[00:18:26] BG: You know, obviously they knew something we didn’t know. And so then there was a barrage of artillery that would start coming in and lo’ and behold, I can tell ya, I think it’s safe to say that, uh, that it didn’t materialize. There was two or three different times like that.
[00:18:45] BG:And then the first time, which I really would like to divert just a little bit. When I got there it was in January, and as a Korean you know that January in Korea is not the place to be, you know, it’s–
[00:19:00] I: Why not?
BG: Oh, it’s ice cold. I’ve never been in such cold weather in my life! And, uh, because I was new, in the first week they put me on guard duty. It was two hour shifts–guard duty–and there was a machine gun and a machine gun was here and there was, uh, sandbags all around.
[00:19:25] BG: So I was responsible for the machine gun from, from, from be–be–between the hours of two and four in case anything happened. Now frankly I hadn’t shot a machine gun since I was in Fort Dix!
[00:19:39] I: Basic training.
[00:19:40] BG: Yeah. And then, remind you, I just got there. And so they gave it to me because that was the worst shift. You know, 9 to 10 that’s not so bad, but 2 to 4.
[00:19:51] I: So 2 to 4 in the morning?
[00:19:53] BG: And a full moon. Full moon. But that was the first time in the three or four days I was there that I heard the artillery pieces going off. Now, mind you, I come out of Fort Monmouth, New Jersey, signal corps. No artillery there, you know. That’s Fort Sill or one of the other army bases where you had, uh, artillery training.
[00:20:20] BG:But to make a long story short, what happened was that, uh, I heard…Now mind you that the battery was from here–the road was here–and we’ll just be behind, behind where Tom is sitting. And, uh, I heard ‘click, click, click, click, click, click, click.’ Now, mind you, I, I, I don’t know where that noise is coming from. It’s coming from the batteries. It was coming from all the artillery groups there.
[00:20:49] BG: They were getting ready to fire, they were all ready. And when I heard that barrage of cannons go off at the same time, [makes small screaming noises]. I got so scared I never heard it before, you know?
[00:21:01] I: So you were not aware of all those preparations?
[00:21:04] BG: No, no but I sure got there. Don’t think because, you know, there were people who got to Korea with one MOS and it never did something–they ended up as if they were doing it all their lives. You know, those were tough times. So, uh, I remember that as if it was yesterday.
[00:21:23] I: So you were scared to death, right?
BG: Oh, yeah. I was a kid. I was just a kid. 19 years old. ‘Oh, mommy!

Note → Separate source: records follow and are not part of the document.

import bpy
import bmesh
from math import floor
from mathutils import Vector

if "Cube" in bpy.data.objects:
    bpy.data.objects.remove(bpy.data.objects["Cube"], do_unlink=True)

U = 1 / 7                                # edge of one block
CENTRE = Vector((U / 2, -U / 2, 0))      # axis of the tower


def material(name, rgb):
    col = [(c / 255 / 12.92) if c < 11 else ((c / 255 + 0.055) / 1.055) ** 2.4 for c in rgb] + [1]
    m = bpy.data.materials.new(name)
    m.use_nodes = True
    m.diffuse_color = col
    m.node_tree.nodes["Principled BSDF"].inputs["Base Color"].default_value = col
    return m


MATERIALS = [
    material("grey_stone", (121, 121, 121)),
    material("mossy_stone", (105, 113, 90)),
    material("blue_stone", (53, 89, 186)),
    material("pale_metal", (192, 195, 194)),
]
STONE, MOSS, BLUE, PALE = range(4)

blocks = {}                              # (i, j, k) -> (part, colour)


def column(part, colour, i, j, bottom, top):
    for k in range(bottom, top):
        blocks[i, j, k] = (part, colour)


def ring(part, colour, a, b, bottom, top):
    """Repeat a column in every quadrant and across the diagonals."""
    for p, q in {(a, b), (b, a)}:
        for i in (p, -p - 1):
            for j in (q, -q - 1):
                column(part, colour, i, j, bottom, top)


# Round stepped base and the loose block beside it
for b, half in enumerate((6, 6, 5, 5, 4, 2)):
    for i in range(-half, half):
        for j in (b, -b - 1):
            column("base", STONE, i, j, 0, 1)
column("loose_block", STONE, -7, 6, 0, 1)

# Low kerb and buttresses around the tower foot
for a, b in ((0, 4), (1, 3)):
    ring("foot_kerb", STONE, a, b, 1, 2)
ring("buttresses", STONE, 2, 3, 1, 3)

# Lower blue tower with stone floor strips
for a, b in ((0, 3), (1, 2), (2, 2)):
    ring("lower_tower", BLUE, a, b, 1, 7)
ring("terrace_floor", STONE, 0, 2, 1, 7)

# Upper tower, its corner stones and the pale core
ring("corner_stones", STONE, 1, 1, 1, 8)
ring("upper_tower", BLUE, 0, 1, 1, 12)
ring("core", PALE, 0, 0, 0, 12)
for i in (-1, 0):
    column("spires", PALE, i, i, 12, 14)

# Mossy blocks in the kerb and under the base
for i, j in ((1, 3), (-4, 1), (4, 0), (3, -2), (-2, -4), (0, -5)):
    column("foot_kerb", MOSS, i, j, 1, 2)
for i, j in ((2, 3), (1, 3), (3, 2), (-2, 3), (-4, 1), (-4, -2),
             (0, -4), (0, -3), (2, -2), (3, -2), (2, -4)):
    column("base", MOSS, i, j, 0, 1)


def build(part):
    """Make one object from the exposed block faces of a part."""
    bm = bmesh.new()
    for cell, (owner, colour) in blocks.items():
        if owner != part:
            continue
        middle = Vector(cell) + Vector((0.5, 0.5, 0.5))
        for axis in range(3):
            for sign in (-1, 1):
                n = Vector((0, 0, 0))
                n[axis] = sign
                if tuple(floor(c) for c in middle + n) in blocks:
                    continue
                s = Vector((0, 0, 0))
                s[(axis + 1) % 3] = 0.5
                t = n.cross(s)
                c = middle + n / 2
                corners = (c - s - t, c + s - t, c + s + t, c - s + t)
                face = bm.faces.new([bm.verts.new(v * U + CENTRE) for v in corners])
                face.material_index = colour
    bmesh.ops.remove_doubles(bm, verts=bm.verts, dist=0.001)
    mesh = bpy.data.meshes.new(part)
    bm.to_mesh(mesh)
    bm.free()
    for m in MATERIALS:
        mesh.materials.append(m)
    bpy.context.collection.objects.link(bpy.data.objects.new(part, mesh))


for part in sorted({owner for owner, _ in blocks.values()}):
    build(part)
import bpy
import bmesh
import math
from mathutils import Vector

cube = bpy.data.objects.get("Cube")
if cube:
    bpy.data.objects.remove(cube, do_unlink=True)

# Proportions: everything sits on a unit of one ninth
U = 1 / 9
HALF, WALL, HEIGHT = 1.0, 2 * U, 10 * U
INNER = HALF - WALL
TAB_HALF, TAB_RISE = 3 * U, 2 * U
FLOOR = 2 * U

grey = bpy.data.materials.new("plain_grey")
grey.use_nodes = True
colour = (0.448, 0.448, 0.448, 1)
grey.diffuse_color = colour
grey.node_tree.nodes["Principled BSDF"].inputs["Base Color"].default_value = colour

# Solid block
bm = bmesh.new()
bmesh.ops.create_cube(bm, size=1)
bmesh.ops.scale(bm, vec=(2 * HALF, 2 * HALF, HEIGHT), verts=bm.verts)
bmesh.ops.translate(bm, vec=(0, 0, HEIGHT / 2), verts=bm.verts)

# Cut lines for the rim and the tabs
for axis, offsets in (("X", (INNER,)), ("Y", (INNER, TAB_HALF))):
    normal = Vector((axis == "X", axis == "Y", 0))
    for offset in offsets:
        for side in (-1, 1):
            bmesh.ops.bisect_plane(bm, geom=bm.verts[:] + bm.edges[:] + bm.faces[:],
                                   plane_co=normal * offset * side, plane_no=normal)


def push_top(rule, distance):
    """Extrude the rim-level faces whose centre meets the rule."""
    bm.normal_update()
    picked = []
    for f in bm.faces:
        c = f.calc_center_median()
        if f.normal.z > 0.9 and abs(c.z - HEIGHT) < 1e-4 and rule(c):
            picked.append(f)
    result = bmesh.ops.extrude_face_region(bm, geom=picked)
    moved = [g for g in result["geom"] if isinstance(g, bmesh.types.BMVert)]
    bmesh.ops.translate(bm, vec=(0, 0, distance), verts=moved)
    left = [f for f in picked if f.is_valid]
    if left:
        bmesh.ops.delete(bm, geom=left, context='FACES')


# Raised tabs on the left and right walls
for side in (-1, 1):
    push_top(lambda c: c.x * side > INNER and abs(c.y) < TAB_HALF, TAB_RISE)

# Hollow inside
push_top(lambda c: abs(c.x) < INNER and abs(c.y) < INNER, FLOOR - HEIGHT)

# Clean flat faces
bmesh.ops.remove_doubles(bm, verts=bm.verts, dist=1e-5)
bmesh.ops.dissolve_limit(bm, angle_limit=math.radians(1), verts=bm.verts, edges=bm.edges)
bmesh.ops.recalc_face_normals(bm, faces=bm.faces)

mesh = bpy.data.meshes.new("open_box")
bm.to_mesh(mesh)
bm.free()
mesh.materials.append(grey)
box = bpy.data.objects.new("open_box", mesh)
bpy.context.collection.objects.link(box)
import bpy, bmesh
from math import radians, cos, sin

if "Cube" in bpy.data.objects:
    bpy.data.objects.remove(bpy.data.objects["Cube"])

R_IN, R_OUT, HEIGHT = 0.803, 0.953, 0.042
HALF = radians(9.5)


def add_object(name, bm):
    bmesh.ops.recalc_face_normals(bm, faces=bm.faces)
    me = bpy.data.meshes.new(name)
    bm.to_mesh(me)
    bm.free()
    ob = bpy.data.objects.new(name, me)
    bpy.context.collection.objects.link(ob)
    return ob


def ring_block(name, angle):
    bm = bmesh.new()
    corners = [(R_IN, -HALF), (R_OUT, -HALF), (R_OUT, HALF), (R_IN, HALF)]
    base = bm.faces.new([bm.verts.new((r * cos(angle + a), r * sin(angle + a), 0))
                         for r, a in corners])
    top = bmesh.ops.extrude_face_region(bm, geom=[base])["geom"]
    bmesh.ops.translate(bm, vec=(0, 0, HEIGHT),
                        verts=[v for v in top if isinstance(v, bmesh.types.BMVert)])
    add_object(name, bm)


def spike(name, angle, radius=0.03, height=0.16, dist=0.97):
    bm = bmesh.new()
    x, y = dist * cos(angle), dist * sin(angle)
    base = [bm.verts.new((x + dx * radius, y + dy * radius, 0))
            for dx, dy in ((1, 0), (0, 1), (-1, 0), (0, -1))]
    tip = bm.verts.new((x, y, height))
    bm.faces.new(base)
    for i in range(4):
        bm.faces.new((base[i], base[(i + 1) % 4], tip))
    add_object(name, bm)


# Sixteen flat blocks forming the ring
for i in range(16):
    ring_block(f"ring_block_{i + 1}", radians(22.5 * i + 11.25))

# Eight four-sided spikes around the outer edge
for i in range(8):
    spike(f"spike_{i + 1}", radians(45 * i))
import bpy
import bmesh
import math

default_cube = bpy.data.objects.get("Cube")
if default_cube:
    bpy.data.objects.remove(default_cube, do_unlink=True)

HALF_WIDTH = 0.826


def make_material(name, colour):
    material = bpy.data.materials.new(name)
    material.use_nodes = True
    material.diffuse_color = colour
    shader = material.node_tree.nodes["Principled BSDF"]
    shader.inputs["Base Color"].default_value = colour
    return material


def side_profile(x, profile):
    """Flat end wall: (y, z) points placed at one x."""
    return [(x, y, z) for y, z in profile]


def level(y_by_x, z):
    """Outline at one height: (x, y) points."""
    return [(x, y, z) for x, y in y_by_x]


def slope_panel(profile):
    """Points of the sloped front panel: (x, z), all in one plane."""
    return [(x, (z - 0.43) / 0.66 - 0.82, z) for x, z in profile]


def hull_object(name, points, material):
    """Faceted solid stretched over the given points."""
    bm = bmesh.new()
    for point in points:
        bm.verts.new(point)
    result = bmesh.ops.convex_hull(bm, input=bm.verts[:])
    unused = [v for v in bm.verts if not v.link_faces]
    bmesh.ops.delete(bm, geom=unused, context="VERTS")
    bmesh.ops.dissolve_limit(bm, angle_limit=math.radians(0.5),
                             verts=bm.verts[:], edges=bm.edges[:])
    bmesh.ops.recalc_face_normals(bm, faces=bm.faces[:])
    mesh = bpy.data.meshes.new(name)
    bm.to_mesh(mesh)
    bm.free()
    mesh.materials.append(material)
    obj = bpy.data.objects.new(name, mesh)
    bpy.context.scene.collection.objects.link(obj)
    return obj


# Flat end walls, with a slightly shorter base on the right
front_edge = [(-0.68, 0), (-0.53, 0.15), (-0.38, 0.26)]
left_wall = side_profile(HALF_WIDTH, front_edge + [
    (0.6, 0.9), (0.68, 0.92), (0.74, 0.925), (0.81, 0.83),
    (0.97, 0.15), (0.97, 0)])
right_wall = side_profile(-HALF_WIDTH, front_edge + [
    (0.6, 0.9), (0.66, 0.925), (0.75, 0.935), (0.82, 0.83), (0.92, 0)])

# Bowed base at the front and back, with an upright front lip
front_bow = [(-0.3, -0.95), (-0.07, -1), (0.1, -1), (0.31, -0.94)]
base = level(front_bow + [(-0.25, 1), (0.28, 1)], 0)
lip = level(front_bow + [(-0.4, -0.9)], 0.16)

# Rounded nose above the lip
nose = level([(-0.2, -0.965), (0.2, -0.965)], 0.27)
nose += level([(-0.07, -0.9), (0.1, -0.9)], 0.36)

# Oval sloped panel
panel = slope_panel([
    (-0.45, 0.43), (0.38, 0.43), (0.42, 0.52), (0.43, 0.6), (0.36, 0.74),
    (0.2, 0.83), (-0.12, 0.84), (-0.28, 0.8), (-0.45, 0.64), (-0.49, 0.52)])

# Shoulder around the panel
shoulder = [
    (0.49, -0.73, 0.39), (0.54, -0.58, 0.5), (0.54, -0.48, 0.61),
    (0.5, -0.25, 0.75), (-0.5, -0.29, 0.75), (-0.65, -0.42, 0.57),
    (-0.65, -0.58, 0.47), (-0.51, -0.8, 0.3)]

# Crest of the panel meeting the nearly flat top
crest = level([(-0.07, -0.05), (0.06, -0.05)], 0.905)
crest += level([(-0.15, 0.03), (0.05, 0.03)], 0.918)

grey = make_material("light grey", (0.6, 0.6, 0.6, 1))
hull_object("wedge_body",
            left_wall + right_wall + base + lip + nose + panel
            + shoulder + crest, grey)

Where are you, mommy?’ You know.
[00:21:31] I: By the way, did you write back to your family?
BG: I did.
I: Uh-huh. What did you write?
[00:21:36] BG: Oh, that I was safe, I was somewhere in Pusan and that I–
I: So you lied to them?
[00:21:41] BG: I did. I did. I did. I’d tell my mother don’t worry about a thing, I’m okay. And for the most part–compared to the guys who were there in ‘50 and ‘51–it was a lot easier. But it was still…ya know, uh…but I would never tell my mother I was on the line.
–End of Interview–